By Stina Leicht
Night Shade Books, $14.99, 296 pages
Stina Leicht’s first novel, Of Blood and Honey is a not only a great piece of fantasy realism but also an excellent introduction to “the Troubles,” or the conflict between Protestants and Catholics in Northern Ireland that are generally considered to have lasted from the late 1960s until 1998. This violent time in Ireland’s history serves as the backdrop for Leicht’s tale of humans, Fey and fallen angels. Of Blood and Honey tells the tale of young Liam, a Catholic Irish forced by circumstances into the provisional IRA and by blood into a three-way conflict between his Church, fallen angels and Fey. Despite the tumultuous and complicated setting, Leicht manages to fully convey what life in Northern Ireland could be like in the 1970s without it overwhelming the narrative. Liam’s life changes even more when he discovers that his father is one of the Fey, a Puck, and that he himself is half-Fey and being watched not only by the Catholic Church who hunts down the Fey believing them to be demons, but also an actual fallen angel intent on destroying Liam and his family.

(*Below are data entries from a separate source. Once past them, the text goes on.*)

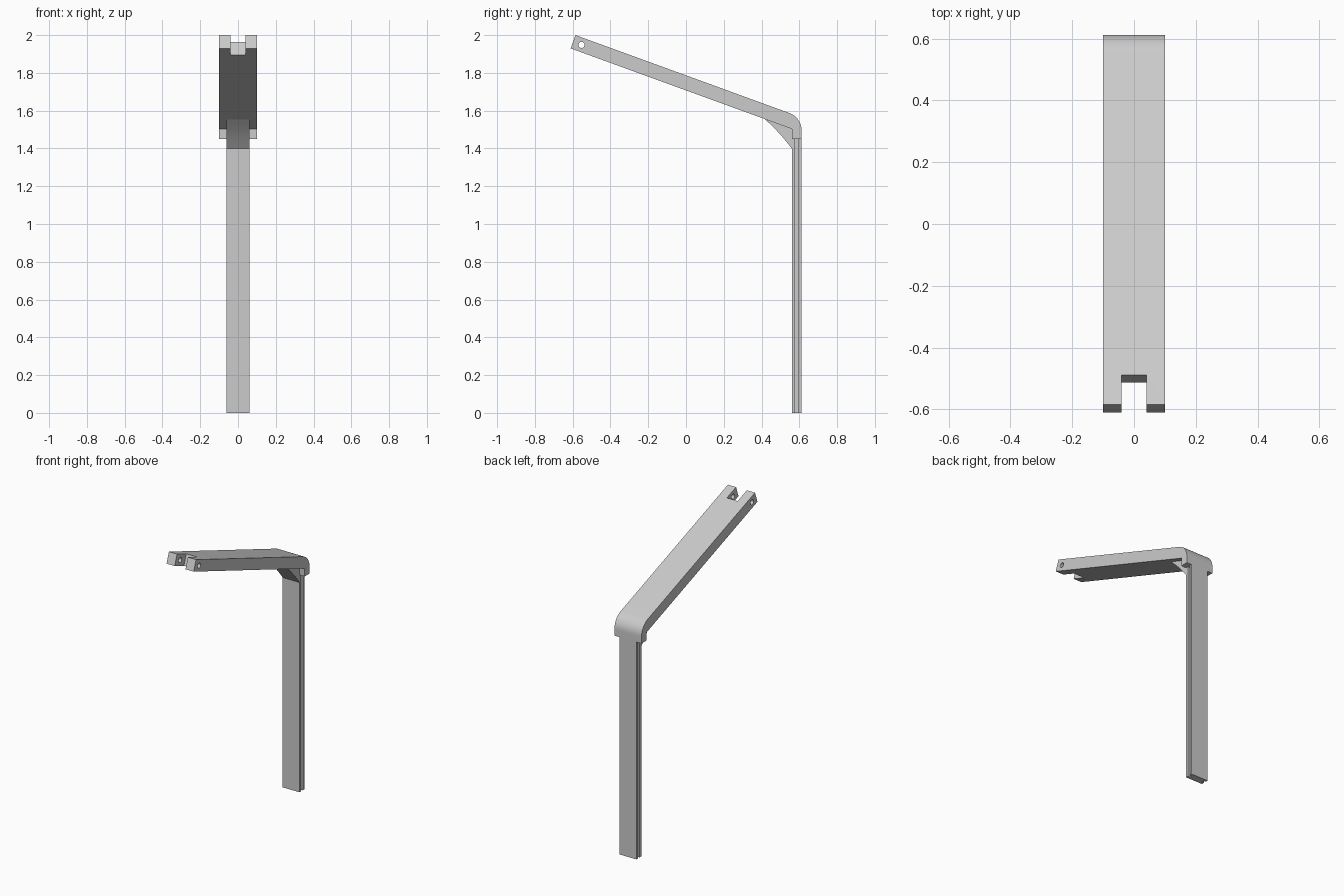
import bpy
import bmesh
import math
from mathutils import Vector

cube = bpy.data.objects.get("Cube")
if cube:
    bpy.data.objects.remove(cube)

grey = bpy.data.materials.new("light_grey")
grey.use_nodes = True
colour = (0.6, 0.6, 0.6, 1)
grey.diffuse_color = colour
grey.node_tree.nodes["Principled BSDF"].inputs["Base Color"].default_value = colour


def prism(name, profile, direction, length):
    """Extrude a closed outline along a direction."""
    bm = bmesh.new()
    face = bm.faces.new([bm.verts.new(p) for p in profile])
    out = bmesh.ops.extrude_face_region(bm, geom=[face])
    moved = [v for v in out["geom"] if isinstance(v, bmesh.types.BMVert)]
    bmesh.ops.translate(bm, verts=moved, vec=Vector(direction) * length)
    bmesh.ops.recalc_face_normals(bm, faces=bm.faces)
    mesh = bpy.data.meshes.new(name)
    bm.to_mesh(mesh)
    bm.free()
    mesh.materials.append(grey)
    obj = bpy.data.objects.new(name, mesh)
    bpy.context.collection.objects.link(obj)
    return obj


def side_prism(name, outline, half_width):
    """Extrude a (y, z) side outline symmetrically across x."""
    return prism(name, [(-half_width, y, z) for y, z in outline], (1, 0, 0), 2 * half_width)


def activate(obj):
    bpy.ops.object.select_all(action="DESELECT")
    obj.select_set(True)
    bpy.context.view_layer.objects.active = obj


def cut(target, cutter):
    activate(target)
    mod = target.modifiers.new("cut", "BOOLEAN")
    mod.operation = "DIFFERENCE"
    mod.solver = "EXACT"
    mod.object = cutter
    bpy.ops.object.modifier_apply(modifier=mod.name)
    bpy.data.objects.remove(cutter)


def smooth(obj, degrees):
    activate(obj)
    bpy.ops.object.shade_smooth_by_angle(angle=math.radians(degrees))


# Sloping frame of the arm: along its length and square to its top
slope = math.radians(20)
along = Vector((math.cos(slope), -math.sin(slope)))
up = Vector((math.sin(slope), math.cos(slope)))
tip = Vector((-0.585, 2.0))
back, front, thick = 0.612, 0.56, 0.075


def on_arm(a, b):
    return tip + along * a + up * b


# Arm with rounded bend and short downward sleeve
radius = 0.1
centre = Vector((back - radius, 1.494))
bend = [centre + radius * Vector((math.cos(t), math.sin(t)))
        for t in (math.radians(70) * i / 12 for i in range(13))]
under_start = on_arm(0, -thick)
under_end = (front, under_start.y - (front - under_start.x) * math.tan(slope))
arm = side_prism("arm", [tip, under_start, under_end, (front, 1.45), (back, 1.45)] + bend, 0.1)

# Fork slot at the tip
slot = [on_arm(a, b) for a, b in ((-0.05, 0.05), (0.103, 0.05), (0.103, -0.12), (-0.05, -0.12))]
cut(arm, side_prism("slot_cutter", slot, 0.04))

# Pin hole through the fork
hole = [Vector((-0.553, 1.948)) + 0.016 * Vector((math.cos(t), math.sin(t)))
        for t in (math.tau * i / 24 for i in range(24))]
cut(arm, side_prism("hole_cutter", hole, 0.15))
smooth(arm, 30)

# Post with a groove down each side
half, groove = 0.062, 0.047
right_side = [(half, front), (half, 0.577), (groove, 0.577),
              (groove, 0.595), (half, 0.595), (half, back)]
section = right_side + [(-x, y) for x, y in reversed(right_side)]
prism("post", [(x, y, 0) for x, y in section], (0, 0, 1), 1.45)

# Gusset under the bend, slightly hollow along its sloping face
low, high = Vector((front, 1.40)), Vector((0.42, 1.553))
normal = Vector((0.7, 0.7))
sloping = [low.lerp(high, i / 8) + normal * 0.005 * math.sin(math.pi * i / 8) for i in range(9)]
gusset = side_prism("gusset", sloping + [(front, 1.51)], half)
smooth(gusset, 30)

A wonderful first work. I’m anxiously looking forward to the sequel.
Reviewed by Jonathon Howard